A Prophet (18)

Feb 02, 2011
Cranbrook Film Society

This is both a “prison” film and a contemporary coming-of-age story as we follow Malik (Tahar Rahim), a young man of Arab descent as he enters the brutal French prison system. He is still a boy, a teenager on the threshold of adulthood, shy, naïve, passive, a petty criminal. The prison is ruled by César Luciani (terrific performance by Niels Arestrup, who was also in Audiard’s, The Beat my Heart Skipped), a Corsican gangster/godfather who sees Malik as a way of reaching the Arab prisoners who are housed in a separate wing. The terrified Malik begins his real education here, not only in how to survive in this Darwinian kill-or-be-killed world, but in how to use the system to his own advantage, how to conceal his feelings from everyone including us, the audience, so we can only judge him from his actions. This is a paradigm of capitalist society at its most cut-throat.
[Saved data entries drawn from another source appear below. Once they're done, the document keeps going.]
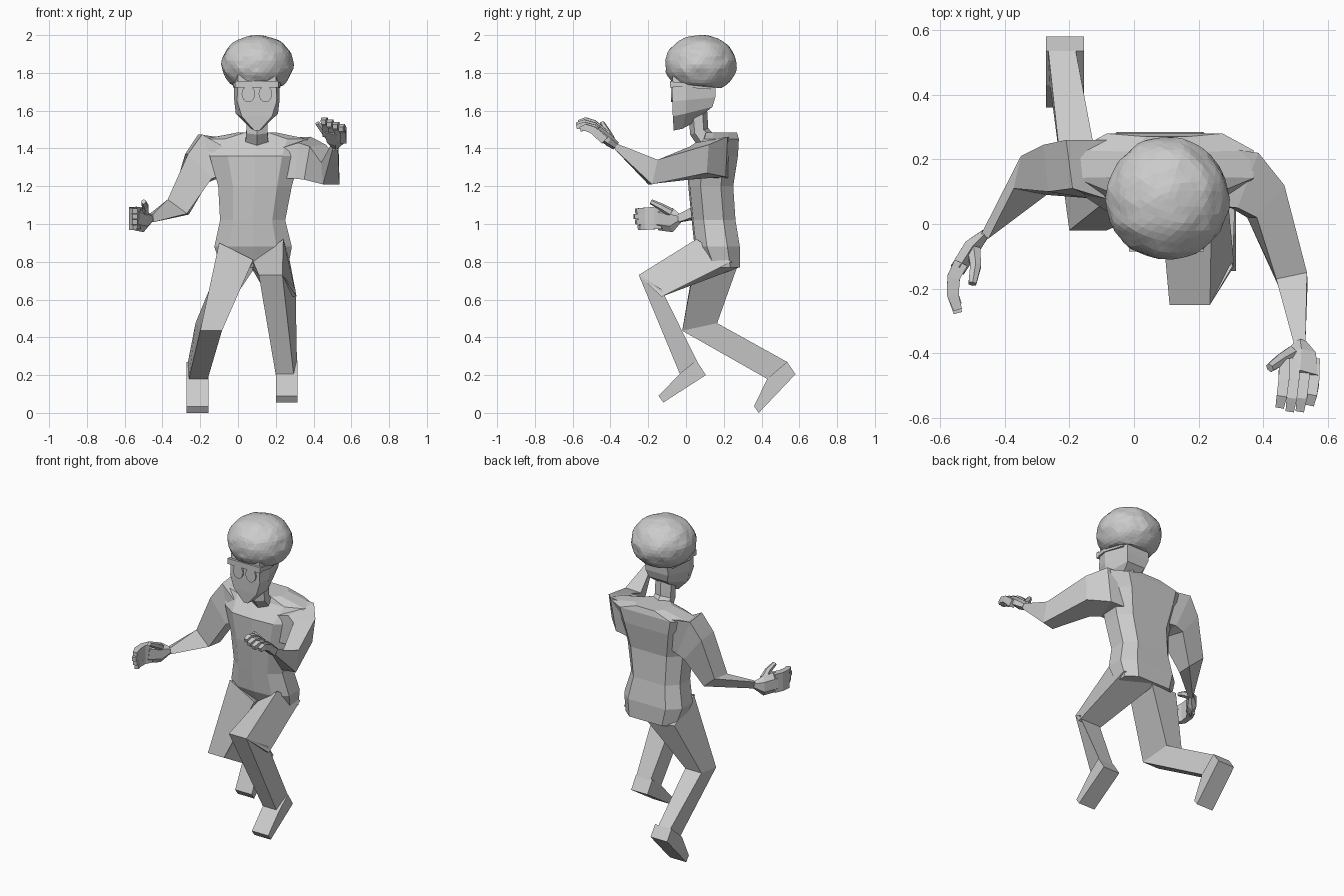
import bpy, bmesh, math
from mathutils import Vector, noise


def make(name, bm):
    bmesh.ops.recalc_face_normals(bm, faces=bm.faces[:])
    me = bpy.data.meshes.new(name)
    bm.to_mesh(me)
    bm.free()
    ob = bpy.data.objects.new(name, me)
    bpy.context.collection.objects.link(ob)
    return ob


def loft(name, rings):
    """Skin equal-sized rings of points and cap both ends."""
    bm = bmesh.new()
    vs = [[bm.verts.new(p) for p in r] for r in rings]
    n = len(rings[0])
    for a, b in zip(vs, vs[1:]):
        for i in range(n):
            j = (i + 1) % n
            bm.faces.new((a[i], a[j], b[j], b[i]))
    bm.faces.new(vs[0])
    bm.faces.new(vs[-1])
    return make(name, bm)


def tube(name, pts, sizes, up, sides=6):
    """Sweep a flattened polygon (half width, half height) along points."""
    pts, up, rings = [Vector(p) for p in pts], Vector(up), []
    for i, p in enumerate(pts):
        d = (pts[min(i + 1, len(pts) - 1)] - pts[max(i - 1, 0)]).normalized()
        s = d.cross(up).normalized()
        u = s.cross(d)
        w, h = sizes[i]
        k = 1 / math.cos(math.pi / sides)
        rings.append([p + s * w * k * math.cos(a) + u * h * k * math.sin(a)
                      for a in [(t + .5) * math.tau / sides for t in range(sides)]])
    return loft(name, rings)


def quad(front, back):
    """Leg ring from front and back edges, each (x0, x1, y, z)."""
    a, b, y, z = front
    c, d, v, w = back
    return [(a, y, z), (b, y, z), (d, v, w), (c, v, w)]


def plate(name, x0, x1, yz):
    return loft(name, [[(x, y, z) for y, z in yz] for x in (x0, x1)])


def box(name, lo, hi):
    return plate(name, lo[0], hi[0], [(lo[1], lo[2]), (hi[1], lo[2]), (hi[1], hi[2]), (lo[1], hi[2])])


# Torso: nine-sided sections with a centre ridge in front (z, x0, x1, y0, y1)
OCT = [(-1, -.45), (-.6, -.93), (0, -1), (.6, -.93), (1, -.45), (1, .45), (.65, 1), (-.65, 1), (-1, .45)]
sections = [(.77, -.09, .265, .10, .285), (.88, -.125, .285, .045, .285), (1.02, -.095, .25, .03, .262),
            (1.2, -.105, .285, .012, .25), (1.36, -.15, .33, .01, .275),
            (1.45, -.18, .37, .09, .28), (1.485, .0, .2, .1, .27)]
loft("torso", [[((x0 + x1) / 2 + (x1 - x0) / 2 * a, (y0 + y1) / 2 + (y1 - y0) / 2 * b, z)
                for a, b in OCT] for z, x0, x1, y0, y1 in sections])

# Neck
tube("neck", [(.1, .14, 1.40), (.1, .07, 1.49), (.1, .06, 1.62)],
     [(.065, .05), (.056, .044), (.055, .044)], (0, -1, 0))

# Head: six-sided sections narrowing to the chin
head = []
for zf, zb, wf, wm, wb, yf, ym, yb in [(1.79, 1.79, .10, .12, .08, -.07, 0, .16),
                                       (1.65, 1.67, .105, .12, .08, -.072, 0, .155),
                                       (1.57, 1.62, .08, .112, .065, -.07, 0, .14),
                                       (1.495, 1.525, .014, .03, .03, -.065, -.02, .02)]:
    zm = zf * .7 + zb * .3
    head.append([(.1 - wf, yf, zf), (.1 + wf, yf, zf), (.1 + wm, ym, zm),
                 (.1 + wb, yb, zb), (.1 - wb, yb, zb), (.1 - wm, ym, zm)])
loft("head", head)

# Hair: lumpy ball with a flattened underside
bm = bmesh.new()
bmesh.ops.create_icosphere(bm, subdivisions=4, radius=1)
for v in bm.verts:
    k = 1 + .04 * noise.noise(v.co * 3.5)
    x, y, z = v.co * k
    v.co = (.103 + .19 * x, .078 + .19 * y,
            min(2, max(1.73 - .02 * y, 1.845 + .155 * z)))
make("hair", bm)

# Glasses: brow bar, lenses and temples
box("glasses_brow", (-.015, -.085, 1.722), (.215, -.065, 1.758))
for s in (-1, 1):
    cx = .1 + s * .045
    outline = [(cx + .036 * math.cos(a), 1.69 + (.045 if math.sin(a) < 0 else .04) * math.sin(a))
               for a in [i * math.tau / 16 for i in range(16)]]
    loft("glasses_lens", [[(x, y, z) for x, z in outline] for y in (-.08, -.07)])
    # each temple follows the side of the head
    loft("glasses_temple", [[(.1 + s * w, y, z - .012), (.1 + s * (w - .015), y, z - .012),
                             (.1 + s * (w - .015), y, z + .012), (.1 + s * w, y, z + .012)]
                            for w, y, z in [(.112, -.08, 1.74), (.126, 0, 1.735), (.1, .13, 1.725)]])

# Raised front leg (left side of the body)
loft("front_leg_thigh", [[(.08, .08, .80), (.24, .055, .92), (.275, .24, .80), (.07, .28, .77)],
                         quad((.11, .235, -.25, .73), (.16, .31, -.13, .615))])
loft("front_leg_shin", [quad((.11, .235, -.25, .73), (.16, .305, -.13, .655)),
                        quad((.2, .295, -.03, .20), (.21, .312, .06, .27))])
plate("front_foot", .2, .316, [(.105, .2), (.055, .278), (-.03, .21), (-.145, .09), (-.12, .055)])

# Trailing back leg
loft("back_leg_thigh", [[(-.10, .06, .90), (.08, .05, .81), (.09, .27, .77), (-.1, .26, .78)],
                        quad((-.2, -.085, -.02, .435), (-.225, -.11, .165, .475))])
loft("back_leg_shin", [quad((-.2, -.085, -.02, .435), (-.225, -.11, .165, .475)),
                       quad((-.26, -.16, .43, .18), (-.265, -.18, .535, .27))])
plate("back_foot", -.272, -.155, [(.58, .205), (.535, .27), (.43, .18), (.36, .035), (.385, 0)])

# Raised arm
loft("raised_arm", [
    [(.22, .06, 1.40), (.24, .24, 1.455), (.20, .23, 1.24), (.22, .05, 1.24)],
    [(.32, .05, 1.43), (.385, .22, 1.462), (.35, .21, 1.25), (.30, .05, 1.24)],
    [(.38, .02, 1.41), (.465, .12, 1.42), (.45, .11, 1.27), (.35, .02, 1.235)],
    [(.44, -.17, 1.325), (.535, -.15, 1.34), (.537, -.18, 1.21), (.45, -.2, 1.21)],
    [(.5, -.39, 1.435), (.53, -.39, 1.435), (.53, -.375, 1.393), (.5, -.375, 1.393)]])

# Lowered arm
loft("lowered_arm", [
    [(-.06, .07, 1.40), (-.07, .26, 1.455), (-.04, .23, 1.25), (-.06, .05, 1.25)],
    [(-.19, .11, 1.475), (-.21, .26, 1.475), (-.11, .25, 1.24), (-.11, .08, 1.25)],
    [(-.265, .1, 1.37), (-.28, .245, 1.37), (-.16, .25, 1.22), (-.14, .08, 1.24)],
    [(-.372, .11, 1.13), (-.35, .21, 1.13), (-.26, .19, 1.05), (-.27, .09, 1.055)],
    [(-.45, -.045, 1.05), (-.472, -.03, 1.05), (-.468, -.025, 1.01), (-.447, -.04, 1.01)]])

# Raised hand: palm, four curled fingers, thumb
tube("raised_palm", [(.515, -.37, 1.412), (.517, -.405, 1.44), (.512, -.47, 1.495)],
     [(.018, .02), (.045, .026), (.056, .024)], (0, -.3, 1))
for i in range(4):
    x, drop = .465 + i * .031, i * .012
    r = [(.0165, .022), (.0165, .02), (.016, .018), (.013, .012)]
    back = .02 * (i == 3) + .012 * (i == 0)
    tube("raised_finger", [(x, -.43, 1.478 - drop), (x - .002, -.49, 1.532 - drop),
                           (x - .008, -.54 + back / 2, 1.547 - drop),
                           (x - .014, -.578 + back, 1.538 - drop)], r, (0, 0, 1), 4)
tube("raised_thumb", [(.49, -.40, 1.45), (.455, -.42, 1.49), (.42, -.445, 1.535)],
     [(.022, .018), (.018, .016), (.013, .011)], (0, 0, 1))

# Lowered hand: palm on edge, fingers stacked, thumb up
tube("lowered_palm", [(-.46, -.03, 1.03), (-.5, -.07, 1.02), (-.545, -.14, 1.03)],
     [(.014, .02), (.026, .055), (.024, .055)], (0, 0, 1))
for i in range(4):
    z = 1.075 - i * .029
    end = (-.265, -.275, -.265, -.25)[i]
    tube("lowered_finger", [(-.535, -.12, z), (-.558, -.165, z), (-.56, -.22, z - .004),
                            (-.545, end, z - .006)],
         [(.022, .0155), (.02, .0155), (.018, .0155), (.013, .013)], (0, 0, 1), 4)
tube("lowered_thumb", [(-.495, -.08, 1.06), (-.49, -.13, 1.09), (-.50, -.185, 1.118)],
     [(.02, .02), (.017, .017), (.012, .012)], (0, 0, 1))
Jacques Audiard was born into the film business in Paris, 1952. His father, Michel, both wrote and directed and his uncle produced. Jacques initially decided he wanted to be a teacher but gave up his degree at the Sorbonne to train as an editor, working with several directors, including Roman Polanski. He started adapting works for the stage and in the 1980s wrote several successful screenplays. He directed his first film in 1994, Regarde les hommes tomber, which won three Césars, followed in 1996 by Un herós très discret, which won Best Screenplay at Cannes. Sur mes lèvres (2001) also won three Césars. His last film before A Prophet, De battre mon Coeur s’est arrêté (The Beat my Heart Skipped) confirmed him as the master of the French thriller.

Cast: Adel Bencherif, Niels Arestrup, Tahar Rahim, Tahar Ramin

Jacques Audiard | France | 2009 | 155 minutes | 18

Excellent
65%
    Good
    26%
      Average
      8%
        Poor
        0%
          Terrible
          1%

            Weighted vote 90.8%